* _PROBLEM TO SOLVE_
All lines below containing the string "with" are to be copied.

* _INFORMATION GIVEN_
+---+

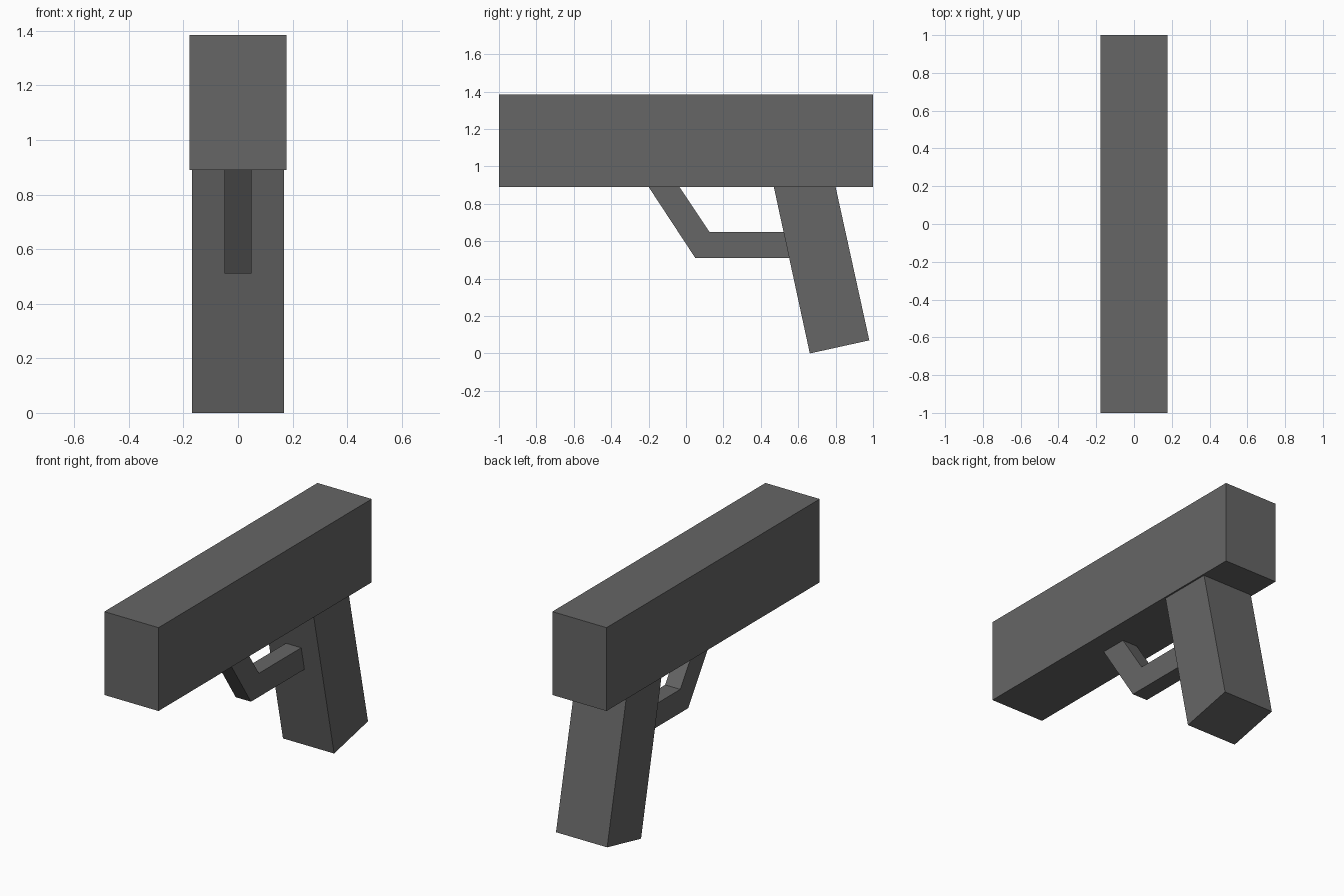
import bpy
import bmesh

if "Cube" in bpy.data.objects:
    bpy.data.objects.remove(bpy.data.objects["Cube"])

# One dark grey for everything
grey = bpy.data.materials.new("dark_grey")
grey.diffuse_color = (0.133, 0.133, 0.133, 1.0)
grey.use_nodes = True
grey.node_tree.nodes["Principled BSDF"].inputs["Base Color"].default_value = grey.diffuse_color


def side_prism(name, profile, half_width):
    """Extrude a closed (y, z) profile across x, centred on x = 0."""
    bm = bmesh.new()
    face = bm.faces.new([bm.verts.new((-half_width, y, z)) for y, z in profile])
    ext = bmesh.ops.extrude_face_region(bm, geom=[face])
    moved = [v for v in ext["geom"] if isinstance(v, bmesh.types.BMVert)]
    bmesh.ops.translate(bm, vec=(2 * half_width, 0, 0), verts=moved)
    bmesh.ops.recalc_face_normals(bm, faces=bm.faces)
    mesh = bpy.data.meshes.new(name)
    bm.to_mesh(mesh)
    bm.free()
    mesh.materials.append(grey)
    obj = bpy.data.objects.new(name, mesh)
    bpy.context.collection.objects.link(obj)
    return obj


# Long upper body
side_prism("barrel_body", [(-1, 0.89), (1, 0.89), (1, 1.385), (-1, 1.385)], 0.178)

# Raked handle, its top sunk slightly into the body
side_prism("grip", [(0.662, 0.0), (0.98, 0.07), (0.79, 0.935), (0.46, 0.935)], 0.168)

# Bent guard, ends sunk into the body and the grip
side_prism("trigger_guard", [(-0.226, 0.93), (0.05, 0.51), (0.60, 0.51),
                             (0.60, 0.65), (0.125, 0.65), (-0.062, 0.93)], 0.05)
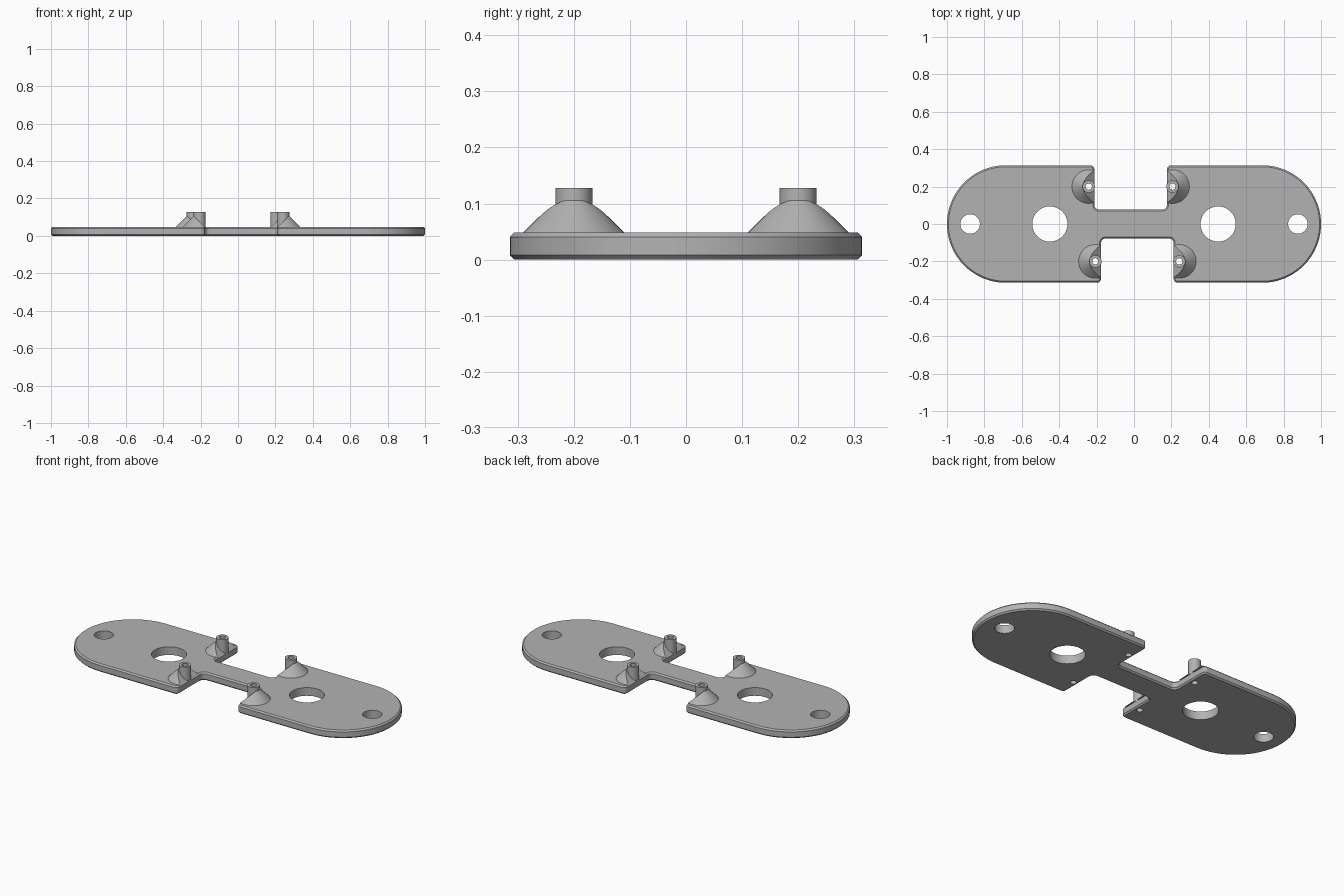
import bpy, bmesh
from math import sin, cos, pi, radians
from mathutils import Vector

if "Cube" in bpy.data.objects:
    bpy.data.objects.remove(bpy.data.objects["Cube"], do_unlink=True)

HALF_W, TOP, POST_TOP = 0.314, 0.048, 0.128
POST_R, BORE_R, CONE_R, EDGE = 0.033, 0.017, 0.09, 0.028

grey = bpy.data.materials.new("matte grey")
grey.use_nodes = True
colour = (0.45, 0.45, 0.45, 1)
grey.diffuse_color = colour
grey.node_tree.nodes["Principled BSDF"].inputs["Base Color"].default_value = colour


def make_object(name, bm):
    bmesh.ops.recalc_face_normals(bm, faces=bm.faces[:])
    mesh = bpy.data.meshes.new(name)
    bm.to_mesh(mesh)
    bm.free()
    mesh.materials.append(grey)
    obj = bpy.data.objects.new(name, mesh)
    bpy.context.collection.objects.link(obj)
    return obj


def cone(name, x, y, r1, r2, z1, z2, segments=48):
    bm = bmesh.new()
    bmesh.ops.create_cone(bm, cap_ends=True, segments=segments, radius1=r1, radius2=r2, depth=z2 - z1)
    bmesh.ops.translate(bm, verts=bm.verts[:], vec=(x, y, (z1 + z2) / 2))
    return make_object(name, bm)


def activate(obj):
    bpy.ops.object.select_all(action='DESELECT')
    obj.select_set(True)
    bpy.context.view_layer.objects.active = obj


def drill(obj, x, y, r):
    """Bore a vertical hole right through an object."""
    cutter = cone("hole_cutter", x, y, r, r, -0.1, 0.3)
    cutter.hide_render = True
    mod = obj.modifiers.new("hole", 'BOOLEAN')
    mod.operation, mod.solver, mod.object = 'DIFFERENCE', 'EXACT', cutter
    activate(obj)
    bpy.ops.object.modifier_apply(modifier=mod.name)
    bpy.data.objects.remove(cutter, do_unlink=True)


def rounded_outline(corners):
    """Replace each square corner (x, y, radius) with an arc."""
    points = []
    for i, (x, y, r) in enumerate(corners):
        p = Vector((x, y, 0))
        u = (Vector((*corners[i - 1][:2], 0)) - p).normalized()
        v = (Vector((*corners[(i + 1) % len(corners)][:2], 0)) - p).normalized()
        steps = 20 if r > 0.1 else 8
        for k in range(steps + 1):
            t = pi / 2 * k / steps
            points.append(p + (u + v) * r - (v * cos(t) + u * sin(t)) * r)
    return points


# Plate: two rounded lobes joined by a narrow bridge, half turn symmetric
half = [(-1, -HALF_W, HALF_W), (-0.176, -HALF_W, 0.022), (-0.176, -0.077, 0.025),
        (0.212, -0.077, 0.025), (0.212, -HALF_W, 0.022), (1, -HALF_W, HALF_W)]
outline = rounded_outline(half + [(-x, -y, r) for x, y, r in half])
bm = bmesh.new()
for p in outline:
    bm.verts.new(p)
bmesh.ops.remove_doubles(bm, verts=bm.verts[:], dist=0.0005)
bm.verts.ensure_lookup_table()
base = bm.faces.new(bm.verts[:])
raised = bmesh.ops.extrude_face_region(bm, geom=[base], use_keep_orig=True)
bmesh.ops.translate(bm, vec=(0, 0, TOP),
                    verts=[g for g in raised["geom"] if isinstance(g, bmesh.types.BMVert)])
rims = [e for e in bm.edges if abs(e.verts[0].co.z - e.verts[1].co.z) < 0.001]
bmesh.ops.bevel(bm, geom=rims, offset=0.008, segments=1, affect='EDGES')
plate = make_object("plate", bm)

# Large and small through holes in each lobe
for side in (-1, 1):
    drill(plate, side * 0.45, 0, 0.094)
    drill(plate, side * 0.876, 0, 0.052)

parts = [plate]
# Hollow posts beside the notches, each with a sliced conical gusset
for side, end, x in ((-1, "back", 0.242), (1, "back", 0.206),
                     (-1, "front", 0.206), (1, "front", 0.242)):
    px, py = side * x, 0.2 if end == "back" else -0.2
    label = f"{end}_{'left' if side > 0 else 'right'}"
    drill(plate, px, py, BORE_R)
    post = cone(label + "_post", px, py, POST_R, POST_R, 0.04, POST_TOP)
    gusset = cone(label + "_gusset", px, py, CONE_R + 0.002, 0.012, TOP - 0.002, TOP + 0.078)
    bm = bmesh.new()
    bm.from_mesh(gusset.data)
    cut = bmesh.ops.bisect_plane(bm, geom=bm.verts[:] + bm.edges[:] + bm.faces[:],
                                 plane_co=(px - side * EDGE, py, TOP),
                                 plane_no=(-side, 0, 1), clear_outer=True)
    bmesh.ops.holes_fill(bm, edges=[e for e in bm.edges if e.is_boundary])
    bmesh.ops.recalc_face_normals(bm, faces=bm.faces[:])
    bm.to_mesh(gusset.data)
    bm.free()
    for part in (post, gusset):
        drill(part, px, py, BORE_R)
        parts.append(part)

for part in parts:
    activate(part)
    bpy.ops.object.shade_smooth_by_angle(angle=radians(25))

+---+

* _OUTPUT BELOW_
    """Replace each square corner (x, y, radius) with an arc."""
# Hollow posts beside the notches, each with a sliced conical gusset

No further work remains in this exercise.